*** Begin section ***
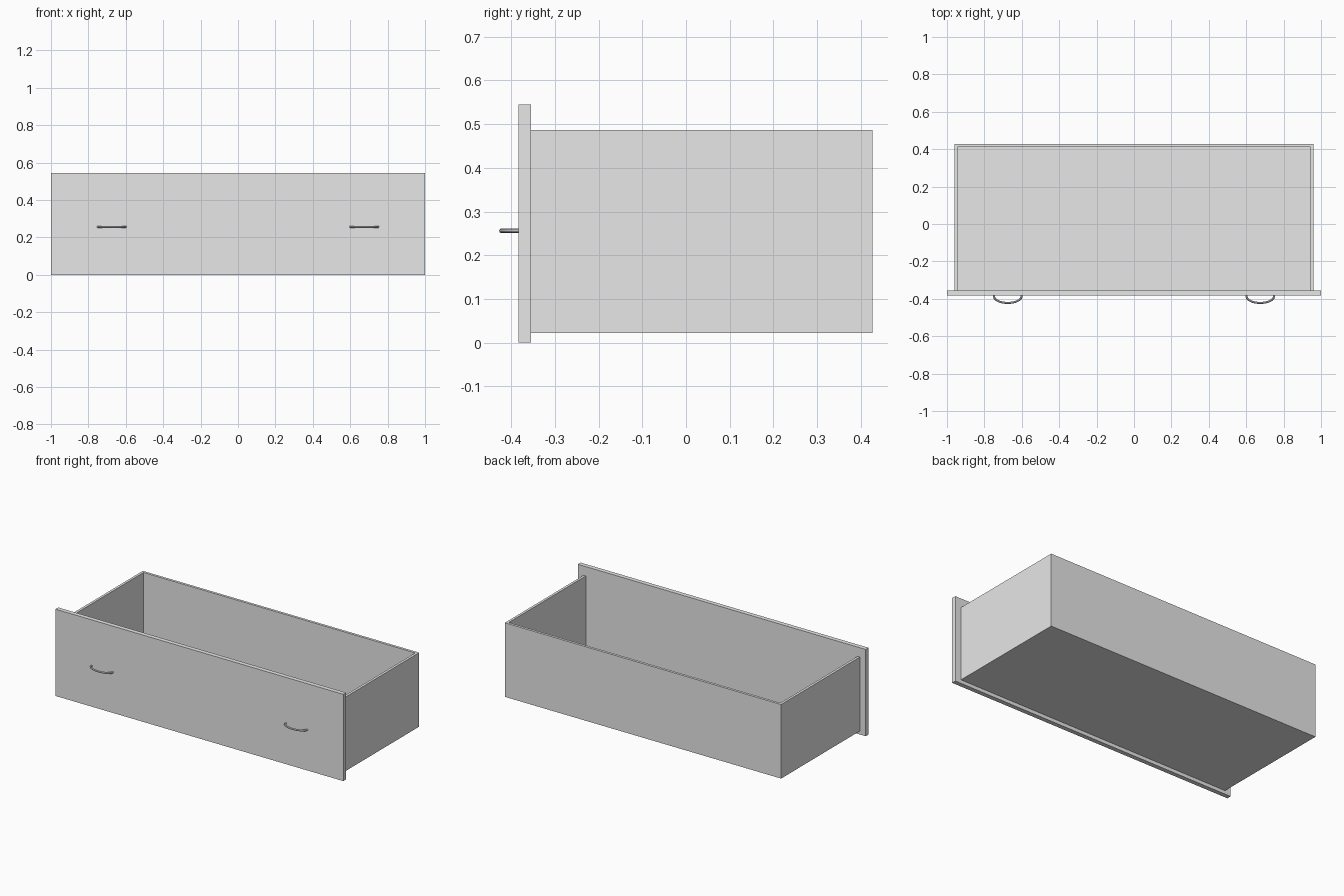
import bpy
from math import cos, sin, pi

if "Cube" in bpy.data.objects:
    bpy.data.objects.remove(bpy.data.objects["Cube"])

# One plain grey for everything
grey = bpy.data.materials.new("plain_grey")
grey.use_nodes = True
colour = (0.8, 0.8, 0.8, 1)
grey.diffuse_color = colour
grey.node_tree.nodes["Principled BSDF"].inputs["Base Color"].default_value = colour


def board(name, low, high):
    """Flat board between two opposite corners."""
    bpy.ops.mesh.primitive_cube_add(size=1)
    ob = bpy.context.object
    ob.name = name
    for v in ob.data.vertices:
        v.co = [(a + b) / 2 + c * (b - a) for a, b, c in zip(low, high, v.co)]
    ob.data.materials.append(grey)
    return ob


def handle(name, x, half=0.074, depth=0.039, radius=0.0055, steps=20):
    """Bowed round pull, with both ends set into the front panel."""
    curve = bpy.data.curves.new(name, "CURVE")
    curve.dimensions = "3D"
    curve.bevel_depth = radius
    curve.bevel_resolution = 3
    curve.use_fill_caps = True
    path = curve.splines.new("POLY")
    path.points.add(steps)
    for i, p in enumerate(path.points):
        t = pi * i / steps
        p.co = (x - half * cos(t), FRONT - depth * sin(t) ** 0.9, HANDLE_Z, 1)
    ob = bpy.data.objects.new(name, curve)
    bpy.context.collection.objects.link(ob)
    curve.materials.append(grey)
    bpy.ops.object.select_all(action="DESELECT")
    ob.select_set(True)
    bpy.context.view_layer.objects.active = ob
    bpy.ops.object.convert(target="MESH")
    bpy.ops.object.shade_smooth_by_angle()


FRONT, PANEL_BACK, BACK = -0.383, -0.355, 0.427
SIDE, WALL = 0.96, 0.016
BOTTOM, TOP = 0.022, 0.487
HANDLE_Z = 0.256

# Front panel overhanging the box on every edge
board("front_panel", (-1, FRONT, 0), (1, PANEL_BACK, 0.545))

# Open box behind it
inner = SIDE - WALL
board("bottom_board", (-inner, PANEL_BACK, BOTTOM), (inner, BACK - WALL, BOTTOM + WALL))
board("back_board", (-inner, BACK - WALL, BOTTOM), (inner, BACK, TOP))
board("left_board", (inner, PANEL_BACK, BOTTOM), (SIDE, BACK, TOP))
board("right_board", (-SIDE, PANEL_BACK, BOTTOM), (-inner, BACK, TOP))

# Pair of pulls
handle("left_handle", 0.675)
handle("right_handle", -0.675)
*** End section ***
*** Begin section ***
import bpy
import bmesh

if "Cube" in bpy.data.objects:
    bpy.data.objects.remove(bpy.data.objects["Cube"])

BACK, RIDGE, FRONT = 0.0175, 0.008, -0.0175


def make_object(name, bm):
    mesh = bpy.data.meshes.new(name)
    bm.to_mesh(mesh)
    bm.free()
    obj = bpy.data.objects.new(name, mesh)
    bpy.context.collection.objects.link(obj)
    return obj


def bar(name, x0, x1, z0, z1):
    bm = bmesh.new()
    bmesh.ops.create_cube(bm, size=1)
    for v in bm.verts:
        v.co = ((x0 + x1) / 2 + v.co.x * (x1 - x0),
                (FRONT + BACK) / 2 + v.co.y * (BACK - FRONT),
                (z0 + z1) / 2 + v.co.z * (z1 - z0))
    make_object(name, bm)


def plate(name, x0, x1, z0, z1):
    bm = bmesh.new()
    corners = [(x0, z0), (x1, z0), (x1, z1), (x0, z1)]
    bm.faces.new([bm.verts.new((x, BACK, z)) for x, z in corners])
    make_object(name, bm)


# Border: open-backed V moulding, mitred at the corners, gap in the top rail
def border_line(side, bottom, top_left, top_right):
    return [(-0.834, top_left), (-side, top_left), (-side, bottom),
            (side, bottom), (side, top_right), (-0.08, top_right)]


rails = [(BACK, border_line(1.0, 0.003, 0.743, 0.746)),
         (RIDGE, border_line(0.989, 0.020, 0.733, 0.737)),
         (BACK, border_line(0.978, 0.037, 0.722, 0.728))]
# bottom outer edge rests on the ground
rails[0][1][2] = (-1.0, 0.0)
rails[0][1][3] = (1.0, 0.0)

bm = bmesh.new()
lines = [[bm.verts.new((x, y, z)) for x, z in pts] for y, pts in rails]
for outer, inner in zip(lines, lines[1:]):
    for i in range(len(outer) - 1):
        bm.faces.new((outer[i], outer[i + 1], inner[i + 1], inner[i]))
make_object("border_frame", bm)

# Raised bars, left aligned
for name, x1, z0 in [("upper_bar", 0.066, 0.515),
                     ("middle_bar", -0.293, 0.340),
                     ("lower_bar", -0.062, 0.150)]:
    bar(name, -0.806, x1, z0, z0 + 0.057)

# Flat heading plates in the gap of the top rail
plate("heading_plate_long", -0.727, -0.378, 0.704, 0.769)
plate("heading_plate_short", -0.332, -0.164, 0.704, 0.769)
*** End section ***
*** Begin section ***
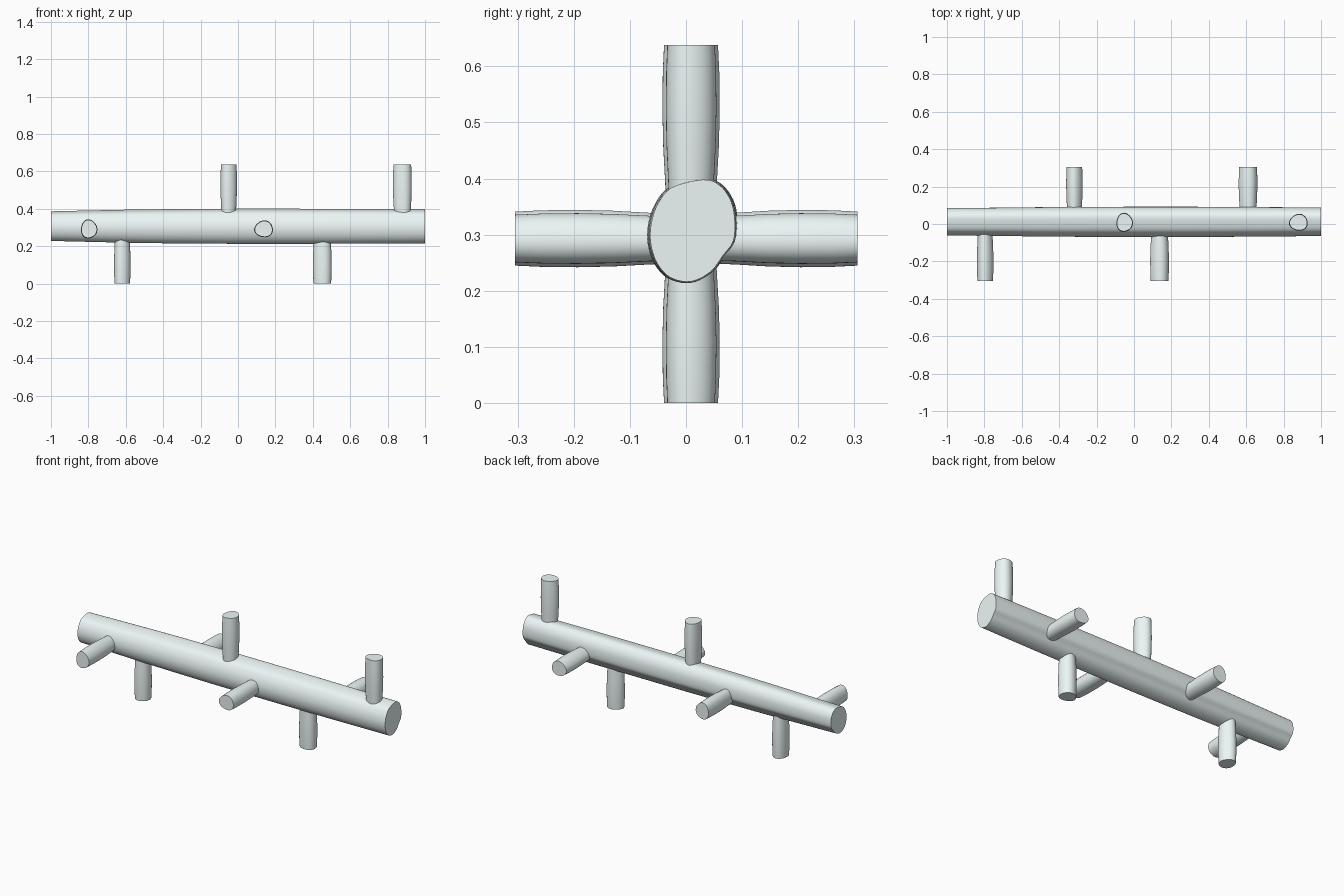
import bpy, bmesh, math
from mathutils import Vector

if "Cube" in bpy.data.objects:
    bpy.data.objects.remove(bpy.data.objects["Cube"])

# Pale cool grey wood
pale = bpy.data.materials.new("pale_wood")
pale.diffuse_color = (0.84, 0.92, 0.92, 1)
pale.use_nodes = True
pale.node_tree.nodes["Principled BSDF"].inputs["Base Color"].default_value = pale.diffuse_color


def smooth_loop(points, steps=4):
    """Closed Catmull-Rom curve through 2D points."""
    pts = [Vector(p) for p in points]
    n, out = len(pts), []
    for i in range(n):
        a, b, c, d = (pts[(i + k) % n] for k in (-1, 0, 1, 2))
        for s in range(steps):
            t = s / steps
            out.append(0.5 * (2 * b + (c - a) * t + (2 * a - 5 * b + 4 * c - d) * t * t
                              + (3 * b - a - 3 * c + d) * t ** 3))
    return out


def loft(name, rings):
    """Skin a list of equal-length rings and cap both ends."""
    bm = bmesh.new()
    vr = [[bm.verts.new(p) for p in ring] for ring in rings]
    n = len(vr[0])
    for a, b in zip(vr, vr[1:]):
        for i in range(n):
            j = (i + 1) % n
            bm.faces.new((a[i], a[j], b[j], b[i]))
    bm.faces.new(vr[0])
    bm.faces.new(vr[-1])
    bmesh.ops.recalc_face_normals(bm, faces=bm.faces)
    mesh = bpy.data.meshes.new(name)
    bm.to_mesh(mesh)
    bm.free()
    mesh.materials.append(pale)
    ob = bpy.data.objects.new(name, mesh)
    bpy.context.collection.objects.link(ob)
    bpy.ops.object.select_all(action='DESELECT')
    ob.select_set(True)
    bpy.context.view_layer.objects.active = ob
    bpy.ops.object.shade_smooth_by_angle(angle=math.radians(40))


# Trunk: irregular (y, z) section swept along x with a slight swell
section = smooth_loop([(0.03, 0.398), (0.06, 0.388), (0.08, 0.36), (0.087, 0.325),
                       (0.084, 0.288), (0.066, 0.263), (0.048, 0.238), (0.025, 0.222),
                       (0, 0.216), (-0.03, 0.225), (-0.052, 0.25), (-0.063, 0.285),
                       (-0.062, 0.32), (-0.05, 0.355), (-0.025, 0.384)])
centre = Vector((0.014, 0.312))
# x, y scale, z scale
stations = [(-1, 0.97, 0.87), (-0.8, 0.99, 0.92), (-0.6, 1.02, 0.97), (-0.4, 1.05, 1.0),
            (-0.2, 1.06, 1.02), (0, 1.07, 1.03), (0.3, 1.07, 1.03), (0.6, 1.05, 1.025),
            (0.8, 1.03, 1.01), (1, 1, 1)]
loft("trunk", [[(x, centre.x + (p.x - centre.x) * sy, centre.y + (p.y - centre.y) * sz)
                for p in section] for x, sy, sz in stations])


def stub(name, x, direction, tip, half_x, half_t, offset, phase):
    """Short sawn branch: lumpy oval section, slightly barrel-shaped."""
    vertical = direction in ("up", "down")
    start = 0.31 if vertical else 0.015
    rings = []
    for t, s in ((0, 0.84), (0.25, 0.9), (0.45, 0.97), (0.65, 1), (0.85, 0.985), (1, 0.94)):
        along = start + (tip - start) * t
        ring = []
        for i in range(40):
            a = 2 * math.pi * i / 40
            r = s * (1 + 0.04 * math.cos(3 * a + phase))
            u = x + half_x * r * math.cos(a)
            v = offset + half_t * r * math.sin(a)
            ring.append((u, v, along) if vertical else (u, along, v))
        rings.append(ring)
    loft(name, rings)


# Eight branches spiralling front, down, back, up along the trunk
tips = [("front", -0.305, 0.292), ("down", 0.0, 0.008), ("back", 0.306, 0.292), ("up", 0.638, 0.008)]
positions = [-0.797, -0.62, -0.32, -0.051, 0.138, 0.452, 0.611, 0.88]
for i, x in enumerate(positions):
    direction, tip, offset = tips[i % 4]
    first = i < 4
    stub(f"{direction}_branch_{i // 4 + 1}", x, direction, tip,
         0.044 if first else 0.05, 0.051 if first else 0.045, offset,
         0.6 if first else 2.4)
*** End section ***
*ACTIVITY*.
What you give back should be only the lines of the records above, starting at the line with "# Trunk: irregular" and ending at the line with "(-0.062, 0.32), (-0.05, 0.355), (-0.025, 0.384)])", restated word for word.

*YOUR SOLUTION*.
# Trunk: irregular (y, z) section swept along x with a slight swell
section = smooth_loop([(0.03, 0.398), (0.06, 0.388), (0.08, 0.36), (0.087, 0.325),
                       (0.084, 0.288), (0.066, 0.263), (0.048, 0.238), (0.025, 0.222),
                       (0, 0.216), (-0.03, 0.225), (-0.052, 0.25), (-0.063, 0.285),
                       (-0.062, 0.32), (-0.05, 0.355), (-0.025, 0.384)])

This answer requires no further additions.